...And Good Luck To That Mediator
FAA spokesman Greg Martin told AVweb yesterday that while "progress is a subjective term," there has been virtually no movement on the substantive issues of the contract, in particular salaries and work rules. He said it is the FAA's goal to reach a voluntary agreement, which would be in everyone's best interest. But by calling for a mediator, the hope is to catalyze some forward motion. Ultimately, both sides need to agree to mediation, he said, and so far NATCA does not want to take that step. "We hoped that a mediator would get the two sides more fully engaged," Martin said. "The heart of it is, can we sustain the current contract, plus increases, plus improve the system and hire 12,500 new controllers?" It's been years since relations between controllers and the FAA have been this contentious, and there is a long way to go yet before any kind of settlement is reached. The very real issues that beg to be addressed -- the looming surge of controller retirements, lagging technical adaptations, and questions about how to finance the system – will affect users of the national airspace for years to come. Reuters reports that, "If an impasse is declared by either side or by a federal mediator, the FAA can put its contract proposal before Congress for review.

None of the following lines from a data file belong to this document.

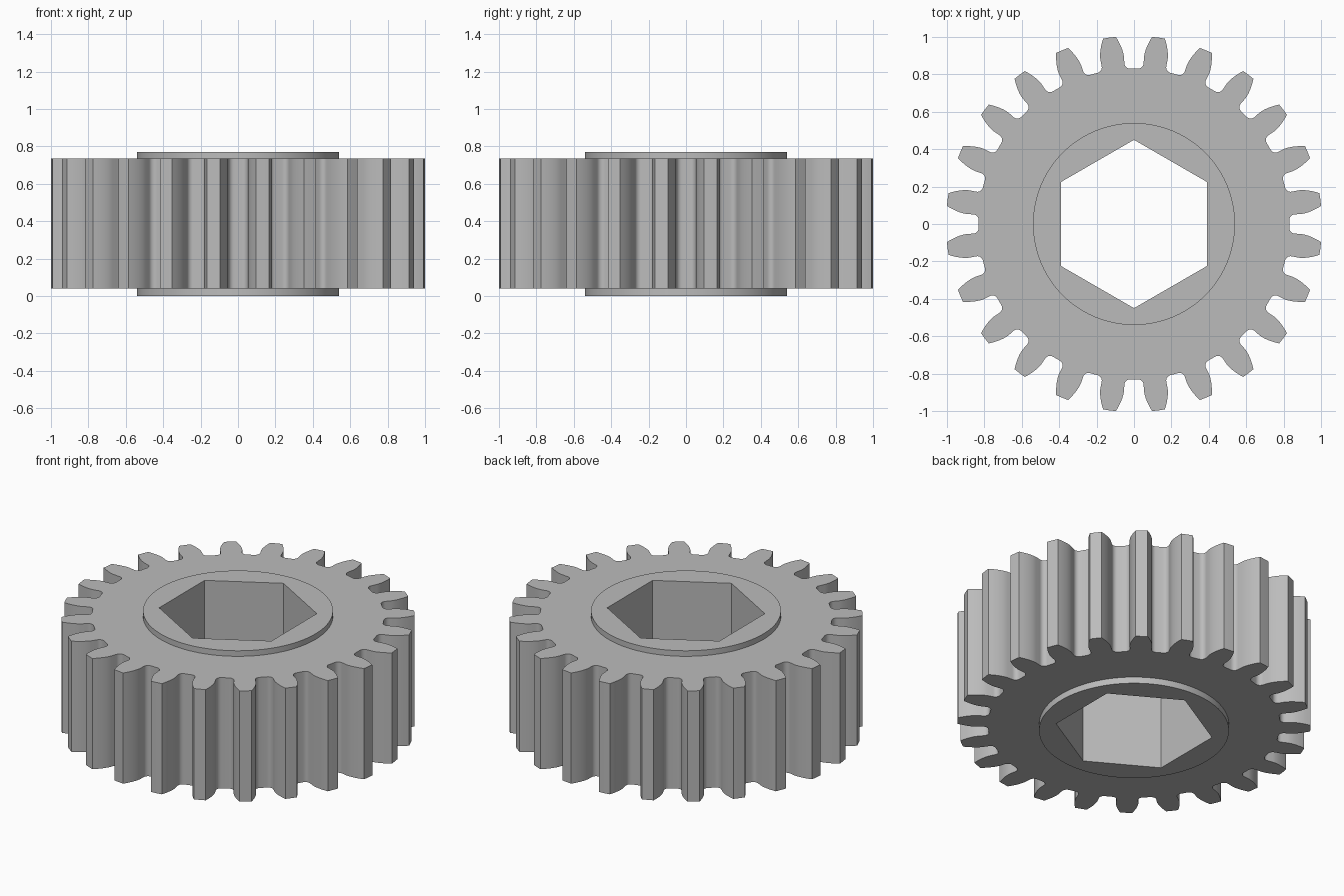
import bpy, bmesh
from math import sin, cos, tan, atan2, acos, hypot, radians, pi

cube = bpy.data.objects.get("Cube")
if cube:
    bpy.data.objects.remove(cube, do_unlink=True)

# Main dimensions
TEETH = 24
TIP_R, ROOT_R, FILLET = 1.005, 0.831, 0.03
MODULE = 2 * TIP_R / (TEETH + 2)
PITCH_R = MODULE * TEETH / 2
PRESSURE = radians(14.5)
HUB_R, HEX_R = 0.54, 0.45
RING_Z, HUB_Z = (0.04, 0.735), (0.0, 0.77)

steel = bpy.data.materials.new("steel grey")
steel.use_nodes = True
COLOUR = (0.5, 0.5, 0.5, 1)
steel.diffuse_color = COLOUR
steel.node_tree.nodes["Principled BSDF"].inputs["Base Color"].default_value = COLOUR


def circle(radius, sides, start=0.0):
    return [(radius * cos(start + 2 * pi * i / sides),
             radius * sin(start + 2 * pi * i / sides)) for i in range(sides)]


def half_gap():
    """Polar points (radius, angle from gap centre), from root to tip."""
    base_r = PITCH_R * cos(PRESSURE)
    involute = lambda a: tan(a) - a
    base_angle = pi / (2 * TEETH) - involute(PRESSURE)
    points = [(ROOT_R, 0.0)]
    # Rounded corner between root and flank
    cr = ROOT_R + FILLET
    cx = cr * sin(base_angle) - FILLET
    for i in range(7):
        a = i * pi / 12
        x, y = cx + FILLET * sin(a), cr - FILLET * cos(a)
        points.append((hypot(x, y), atan2(x, y)))
    # Involute flank
    for i in range(7):
        r = base_r + (TIP_R - base_r) * i / 6
        points.append((r, base_angle + involute(acos(min(1, base_r / r)))))
    return points


def gear_outline():
    half = half_gap()
    gap = [(r, -a) for r, a in reversed(half[1:])] + half
    tip_mid = (TIP_R, pi / TEETH)
    outline = []
    for k in range(TEETH):
        turn = 2 * pi * k / TEETH
        outline += [(r * cos(a + turn), r * sin(a + turn)) for r, a in gap + [tip_mid]]
    return outline


def shell(name, sections, closed):
    """Join stacked outlines: walls where the outline repeats, flat caps elsewhere."""
    bm = bmesh.new()
    loops = []
    for outline, z in sections:
        verts = [bm.verts.new((x, y, z)) for x, y in outline]
        edges = [bm.edges.new((v, verts[(i + 1) % len(verts)])) for i, v in enumerate(verts)]
        loops.append((outline, verts, edges))
    pairs = list(zip(loops, loops[1:])) + ([(loops[-1], loops[0])] if closed else [])
    for (out_a, va, ea), (out_b, vb, eb) in pairs:
        if out_a is out_b:
            for i in range(len(va)):
                j = (i + 1) % len(va)
                bm.faces.new((va[i], va[j], vb[j], vb[i]))
        else:
            bmesh.ops.triangle_fill(bm, edges=ea + eb, use_beauty=True, normal=(0, 0, 1))
    bmesh.ops.recalc_face_normals(bm, faces=bm.faces)
    mesh = bpy.data.meshes.new(name)
    bm.to_mesh(mesh)
    bm.free()
    mesh.materials.append(steel)
    obj = bpy.data.objects.new(name, mesh)
    bpy.context.collection.objects.link(obj)
    bpy.ops.object.select_all(action='DESELECT')
    obj.select_set(True)
    bpy.context.view_layer.objects.active = obj
    bpy.ops.object.shade_smooth_by_angle(angle=radians(30))
    return obj


teeth = gear_outline()
rim = circle(HUB_R, 96)
bore = circle(HEX_R, 6, pi / 2)

# Toothed ring around the hub
shell("toothed_ring", [(rim, RING_Z[0]), (teeth, RING_Z[0]),
                       (teeth, RING_Z[1]), (rim, RING_Z[1])], closed=False)
# Raised hub with a hexagonal bore
shell("hub", [(rim, HUB_Z[0]), (rim, HUB_Z[1]),
              (bore, HUB_Z[1]), (bore, HUB_Z[0])], closed=True)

If lawmakers failed to act on the FAA's proposal within 60 days, the agency could then impose it unilaterally."